How Builder Works: A Technical Overview
With Builder, you determine which parts of your app that non-developers can create and manage. Builder passes data to your site or app using various SDKs and APIs.
The images below show how you:
- Add a little code to your app
- Use Builder to add drag-and-drop
- Click the Publish button to make your content live
Builder doesn't host your site for you, but gives you the tools to dynamically load content created in Builder into your code. You have complete control as to what you want to be Builder-editable and where.
To get up and running with an integrated app, see the Developer Quickstart.
Comparing to a traditional headless CMS
In many ways, Builder works the same as any headless CMS, and Builder's CMS data models work identically.
In many cases with Builder, the main difference is instead of hard coding a page layout, you have a Builder renderer component render the content dynamically, optionally using components from your codebase.
The next image shows how integrating your app can remove hard-coded content best maintained by other roles on your team, such as marketers, and copywriters.
Structured CMS data has its purposes, and while it often isn't the best for things like pages and layouts, it can be great for a number of other use cases that structured data can be more ideal than pure visual editing.
How the data is structured
Under the hood, Builder is a headless CMS like any other. You can create documents with structured data fields and consume these via our SDKs and APIs and render the data as you choose.
On top of this, Builder adds even more power by letting you register components that can render dynamically, saving you from having to write all of this logic manually. Instead, you can pass the data to a render Builder provides, such as in the following snippet:
For pages and sections, Builder automatically populates a field called
blocks that is a list of components to render and their options, as in the following snippet:
Builder passes this data to your site or app via various APIs, and you can load it into your site as HTML or rendered dynamically via this JSON with frameworks such as React.
How the Visual Editor works
The Visual Editor loads your site in an
iframe. You provide the URL for the editor to open. This page needs to have a Builder SDK integrated so Builder can discover where it is, any settings provided, and pass messages to it.
When a Builder SDK is loaded in the editor, instead of showing the default content, the SDK waits on a message from the Builder web app of what content to display. Builder messages down the JSON and send patches as edits are made of what to render differently—such as added components or changed inputs—and the SDK renders the updates accordingly.
You can also register your own components to use in the editor. When you register your own components, Builder keeps a map of component names to references, and messages the web app what components exist and what inputs they take.

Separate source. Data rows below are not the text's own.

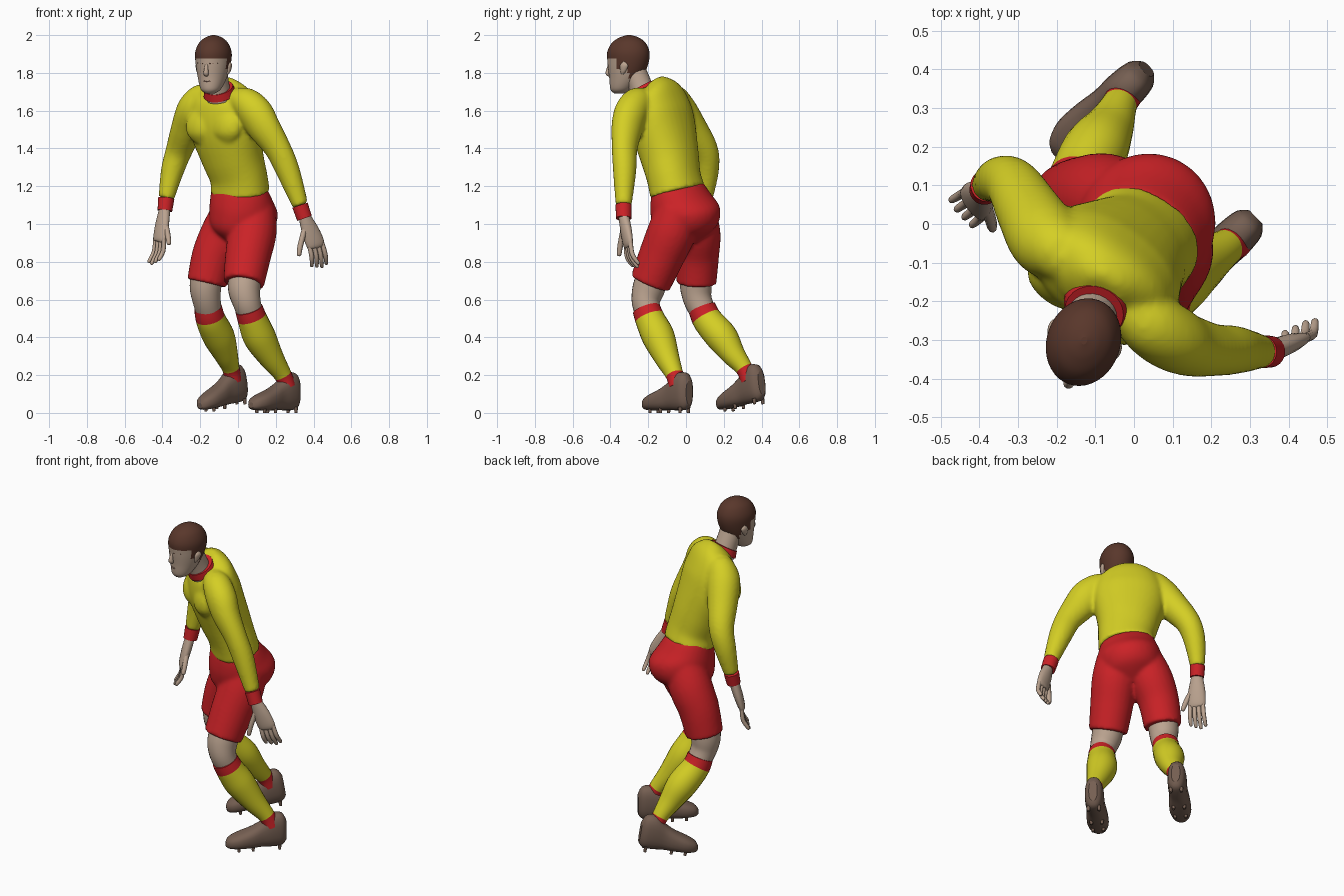
import bpy, bmesh, math
from mathutils import Vector

cube = bpy.data.objects.get("Cube")
if cube:
    bpy.data.objects.remove(cube, do_unlink=True)


def material(name, r, g, b):
    m = bpy.data.materials.new(name)
    m.use_nodes = True
    m.diffuse_color = (r, g, b, 1)
    bsdf = next(n for n in m.node_tree.nodes if n.type == 'BSDF_PRINCIPLED')
    bsdf.inputs["Base Color"].default_value = (r, g, b, 1)
    return m


YELLOW = material("yellow_cloth", .66, .62, .018)
RED = material("red_cloth", .60, .016, .02)
SKIN = material("skin", .50, .37, .28)
HAIR = material("brown_hair", .10, .038, .024)
LEATHER = material("brown_leather", .18, .115, .085)
LIPS = material("lips", .36, .21, .16)
BODY_SIDE = Vector((.82, -.57, 0))
UP = Vector((0, 0, 1))


def spline(secs, steps):
    """Smoothly interpolate between cross-sections, giving (position index, section)."""
    last = len(secs) - 1
    for i in range(last):
        p0, p1, p2, p3 = (secs[max(0, min(last, i + k))] for k in (-1, 0, 1, 2))
        for s in range(steps):
            t = s / steps
            yield i + t, (p1 * 2 + (p2 - p0) * t + (p0 * 2 - p1 * 5 + p2 * 4 - p3) * t ** 2
                          + (p1 * 3 - p0 - p2 * 3 + p3) * t ** 3) * .5
    yield last, secs[last]


def tube(name, secs, mats, bands=(), rule=None, side=BODY_SIDE, axis=None, n=24, steps=5, power=2):
    """Loft elliptical sections (x, y, z, half width, half depth) along a path."""
    secs = [Vector(s if len(s) == 5 else (*s, s[3])) for s in secs]
    path = list(spline(secs, steps))
    pts = [Vector(v[:3]) for _, v in path]
    bm = bmesh.new()
    rings = []
    for i, (_, v) in enumerate(path):
        d = axis or (pts[min(i + 1, len(pts) - 1)] - pts[max(i - 1, 0)])
        d = d.normalized()
        u = (side - d * side.dot(d)).normalized()
        w = d.cross(u)
        ring = []
        for k in range(n):
            c, s = math.cos(math.tau * k / n), math.sin(math.tau * k / n)
            c = math.copysign(abs(c) ** (2 / power), c)
            s = math.copysign(abs(s) ** (2 / power), s)
            ring.append(bm.verts.new(pts[i] + u * c * max(v[3], .002) + w * s * max(v[4], .002)))
        rings.append(ring)
    for i in range(len(rings) - 1):
        for k in range(n):
            j = (k + 1) % n
            f = bm.faces.new((rings[i][k], rings[i][j], rings[i + 1][j], rings[i + 1][k]))
            f.smooth = True
            f.material_index = sum(path[i][0] + .01 >= b for b in bands)
            if rule:
                f.material_index = rule(f.calc_center_median())
    bm.faces.new(rings[0])
    cap = bm.faces.new(rings[-1])
    cap.material_index = rule(cap.calc_center_median()) if rule else len(bands)
    bmesh.ops.recalc_face_normals(bm, faces=bm.faces)
    return add_object(name, bm, mats)


def add_object(name, bm, mats):
    mesh = bpy.data.meshes.new(name)
    bm.to_mesh(mesh)
    bm.free()
    for m in mats:
        mesh.materials.append(m)
    ob = bpy.data.objects.new(name, mesh)
    bpy.context.collection.objects.link(ob)
    return ob


def fuse(name, parts, mat, iterations):
    """Melt overlapping tubes into one smooth garment."""
    bm = bmesh.new()
    for p in parts:
        bm.from_mesh(p.data)
        bpy.data.objects.remove(p, do_unlink=True)
    ob = add_object(name, bm, [mat])
    remesh = ob.modifiers.new("melt", 'REMESH')
    remesh.mode, remesh.voxel_size, remesh.use_smooth_shade = 'VOXEL', .01, True
    smooth = ob.modifiers.new("soften", 'SMOOTH')
    smooth.factor, smooth.iterations = .5, iterations


# Shirt: body, chest muscles and sleeves
shirt = [tube("body", [(.012, -.045, 1.17, .162, .134), (.003, -.065, 1.25, .157, .13),
                       (-.03, -.088, 1.36, .172, .14), (-.065, -.118, 1.5, .2, .145),
                       (-.075, -.132, 1.6, .2, .135), (-.078, -.145, 1.68, .172, .11),
                       (-.085, -.165, 1.725, .11, .085), (-.09, -.18, 1.745, .05, .05)],
              [YELLOW], n=36, power=2.2),
         tube("left_arm", [(-.03, -.2, 1.655, .06), (.035, -.255, 1.645, .08), (.09, -.29, 1.59, .095, .086),
                           (.138, -.312, 1.51, .092, .078), (.21, -.325, 1.4, .074, .064),
                           (.265, -.325, 1.28, .065, .06), (.33, -.33, 1.1, .043)], [YELLOW]),
         tube("right_arm", [(-.13, -.13, 1.665, .06), (-.185, -.075, 1.665, .08), (-.228, -.04, 1.605, .095),
                            (-.268, .025, 1.51, .086), (-.312, .1, 1.39, .071),
                            (-.348, .113, 1.28, .061), (-.38, .1, 1.135, .042)], [YELLOW])]
for x, y in ((-.195, -.155), (-.06, -.245)):
    shirt.append(tube("chest", [(x, y, 1.43, .04, .02), (x, y, 1.48, .085, .052),
                                (x, y, 1.55, .085, .05), (x, y, 1.63, .03, .015)], [YELLOW]))
fuse("shirt", shirt, YELLOW, 8)
tube("collar", [(-.096, -.209, 1.688, .087), (-.103, -.228, 1.722, .077)], [RED])
tube("left_cuff", [(.328, -.33, 1.1, .043), (.352, -.33, 1.03, .041)], [RED])
tube("right_cuff", [(-.38, .1, 1.135, .043), (-.387, .088, 1.07, .039)], [RED])

# Shorts: seat and two legs
fuse("shorts", [
    tube("seat", [(.012, -.045, 1.2, .153, .126), (.02, -.03, 1.14, .17, .155),
                  (.03, -.003, 1.06, .18, .187), (.015, .005, .97, .155, .165),
                  (0, 0, .9, .07, .07)], [RED], n=32, axis=Vector((.1, -.15, 1))),
    tube("left_leg", [(.085, -.04, 1.08, .115), (.077, -.075, .96, .128),
                      (.053, -.13, .83, .121), (.03, -.19, .685, .109)], [RED]),
    tube("right_leg", [(-.02, .04, 1.07, .115), (-.075, .06, .95, .123),
                       (-.13, .06, .83, .115), (-.165, .055, .685, .106)], [RED])], RED, 8)

# Bare knees
tube("left_knee", [(.042, -.16, .76, .085), (.033, -.197, .66, .086),
                   (.048, -.212, .58, .074), (.075, -.185, .5, .066)], [SKIN])
tube("right_knee", [(-.158, .05, .78, .085), (-.172, .052, .67, .084),
                    (-.165, .065, .59, .074), (-.145, .11, .5, .066)], [SKIN])

# Socks with a red band at the top and the ankle
tube("left_sock", [(.058, -.21, .55, .074), (.078, -.188, .49, .079), (.115, -.145, .4, .086),
                   (.178, -.1, .29, .066), (.238, -.06, .2, .047), (.26, -.045, .14, .047)],
     [RED, YELLOW, RED], bands=(.8, 4))
tube("right_sock", [(-.158, .085, .555, .074), (-.143, .115, .49, .079), (-.1, .19, .4, .084),
                    (-.064, .25, .31, .064), (-.038, .308, .235, .046), (-.024, .335, .17, .046)],
     [RED, YELLOW, RED], bands=(.8, 4))


# Studded shoes, laid out along the foot direction
def shoe(side_name, heel, lift):
    fwd = Vector((-.72, -.69, -lift)).normalized()
    side = Vector((.69, -.72, 0)).normalized()
    up = fwd.cross(side)
    base = Vector(heel)
    shape = [(0, .024, .045, .17), (.025, .046, .018, .21), (.08, .053, .013, .212),
             (.14, .052, .015, .165), (.2, .059, .013, .13), (.27, .06, .013, .103),
             (.32, .042, .016, .08), (.34, .016, .025, .055)]
    secs = [(*(base + fwd * u + up * (lo + hi) / 2), w, (hi - lo) / 2) for u, w, lo, hi in shape]
    tube(side_name + "_shoe", secs, [LEATHER], side=side, axis=fwd, power=2.5, steps=3)
    for u in (.04, .19, .27):
        for s in (-.03, .03):
            p = base + fwd * u + side * s
            tube(side_name + "_stud", [(*(p + up * .03), .011), (*p, .008)], [LEATHER], n=8, steps=1)


shoe("left", (.315, .018, 0), 0)
shoe("right", (.045, .413, .053), .165)


# Hands: palm, four fingers and a thumb
def hand(side_name, wrist, knuckles, tips, spread, thumb):
    wrist, knuckles, tips, thumb = map(Vector, (wrist, knuckles, tips, thumb))
    spread = Vector(spread).normalized()
    mid = wrist.lerp(knuckles, .55)
    tube(side_name + "_palm", [(*wrist, .031, .028), (*mid, .049, .027), (*knuckles, .05, .02),
                               (*knuckles.lerp(tips, .12), .03, .008)], [SKIN], side=spread, n=16)

    def finger(name, a, b, c, r):
        tube(name, [(*a, r), (*b, r), (*b.lerp(c, .85), r * .8), (*c, r * .3)], [SKIN], n=8, steps=3)

    bend = (tips - knuckles).cross(spread).normalized() * .015
    for i in range(4):
        k = i - 1.5
        root = knuckles + spread * k * .024
        tip = tips + spread * k * .028 + (knuckles - tips) * (.08 * abs(k - .5))
        finger(side_name + "_finger", root, root.lerp(tip, .5) + bend, tip, .0125)
    start = wrist.lerp(mid, .4)
    finger(side_name + "_thumb", start, start.lerp(thumb, .55) + (thumb - mid) * .15, thumb, .015)


hand("left", (.35, -.33, 1.045), (.412, -.305, .89), (.432, -.258, .765), (.85, .3, .25), (.322, -.355, .83))
hand("right", (-.387, .088, 1.085), (-.415, .05, .92), (-.452, .025, .785), (-.6, .8, 0), (-.365, -.015, .89))

# Neck and head
tube("neck", [(-.098, -.215, 1.66, .066), (-.11, -.245, 1.74, .063), (-.122, -.28, 1.82, .064)], [SKIN])
FACE = Vector((-.34, -.94, 0))
FACE_SIDE = Vector((.94, -.34, 0))
HEAD = Vector((-.131, -.307, 0))


def on_head(s, f, z):
    return HEAD + FACE_SIDE * s + FACE * f + UP * z


def hair_rule(p):
    f = (p - HEAD).dot(FACE)
    return int(p.z > 1.875 or (f < .035 and p.z > 1.82) or (f < -.03 and p.z > 1.755))


head = [(.05, 1.692, .026, .028), (.038, 1.715, .054, .058), (.012, 1.78, .077, .09),
        (0, 1.85, .091, .11), (-.002, 1.91, .094, .114), (-.004, 1.96, .074, .09),
        (-.006, 1.988, .042, .05), (-.006, 2.0, .008, .01)]
tube("head", [(*on_head(0, f, z), a, b) for f, z, a, b in head], [SKIN, HAIR],
     rule=hair_rule, side=FACE_SIDE, axis=UP, n=40, steps=7)
tube("nose", [(*on_head(0, .1, 1.855), .007), (*on_head(0, .11, 1.82), .011),
              (*on_head(0, .111, 1.797), .014), (*on_head(0, .1, 1.787), .008)], [SKIN], side=FACE_SIDE, n=12)


# Facial details, mirrored left and right
def strip(name, a, b, r, mat):
    tube(name, [(*a, r * .5), (*a.lerp(b, .5), r), (*b, r * .5)], [mat], side=UP, n=8, steps=2)


for m, label in ((-1, "right"), (1, "left")):
    strip(label + "_brow", on_head(.018 * m, .107, 1.85), on_head(.058 * m, .084, 1.853), .004, HAIR)
    strip(label + "_eye", on_head(.024 * m, .102, 1.834), on_head(.048 * m, .088, 1.834), .0035, HAIR)
    strip(label + "_lips", on_head(0, .101, 1.755), on_head(.026 * m, .09, 1.755), .005, LIPS)
    tube(label + "_ear", [(*on_head(.08 * m, .002, 1.792), .006), (*on_head(.085 * m, -.004, 1.81), .01, .016),
                          (*on_head(.09 * m, -.01, 1.84), .01, .022), (*on_head(.088 * m, -.01, 1.86), .005)],
         [SKIN], side=FACE_SIDE, axis=UP, n=12)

Within Builder, the built-in components—such as Image, Text, and Columns—work the same way and are open source.
Internally, Builder keeps a map such as this one:
And then when Builder renders the content, Builder iterates over the blocks and render the components and inputs in your framework/SDK of choice, as in the example below:
You can see examples on how to implement your own rendering for any language or framework in this forum post.
How the real-time preview works
Builder.io loads your website in an
iframe in Builder's web application.
When your page loads in Builder's web app, any Builder component on your page sends a message to Builder notifying that it has been found. This only occurs for a matching component; for instance, if you are opening a page to edit your Page model, Builder waits for a message from a component whose model is
Page. Once received, Builder sends a message for what content should be rendered for the preview.
As you click around and make edits, Builder continuously passes messages to this component telling it what new changes to reflect.
If Builder never receives a message from a component of the model type you are trying to edit, Builder doesn't know where or how to preview your content, so you need to ensure the right component loads on the right page. See our troubleshooting section for more info.
Builder pushes content to your site or app via APIs. You control your site, code, and hosting—Builder only passes content within your own setup for you. The following diagram shows that Builder as a visual layer that integrates with your front end code, and isn't involved in hosting.
Extending Builder functionality with your own code
How Builder is structured
Structuring your site
The following image illustrates some examples we recommend for structuring various pages on an e-commerce site:
- Builder manages full homepage
- Optionally target features such as purchase history.
- Builder hero section targeted by collection
- Your code manages the products
- Your code manages image gallery and product options
- Builder section for product info, targeted by product (optional)
- Builder section for product editorial, targeted by product type
Promotion and cross-sells targeted by cart contents
Target content by URL and audience
Use a data model to define the links and text
Getting integration help
Need Expert help?
Submit a project to our partners, BuildQuick, and be matched with a Builder expert.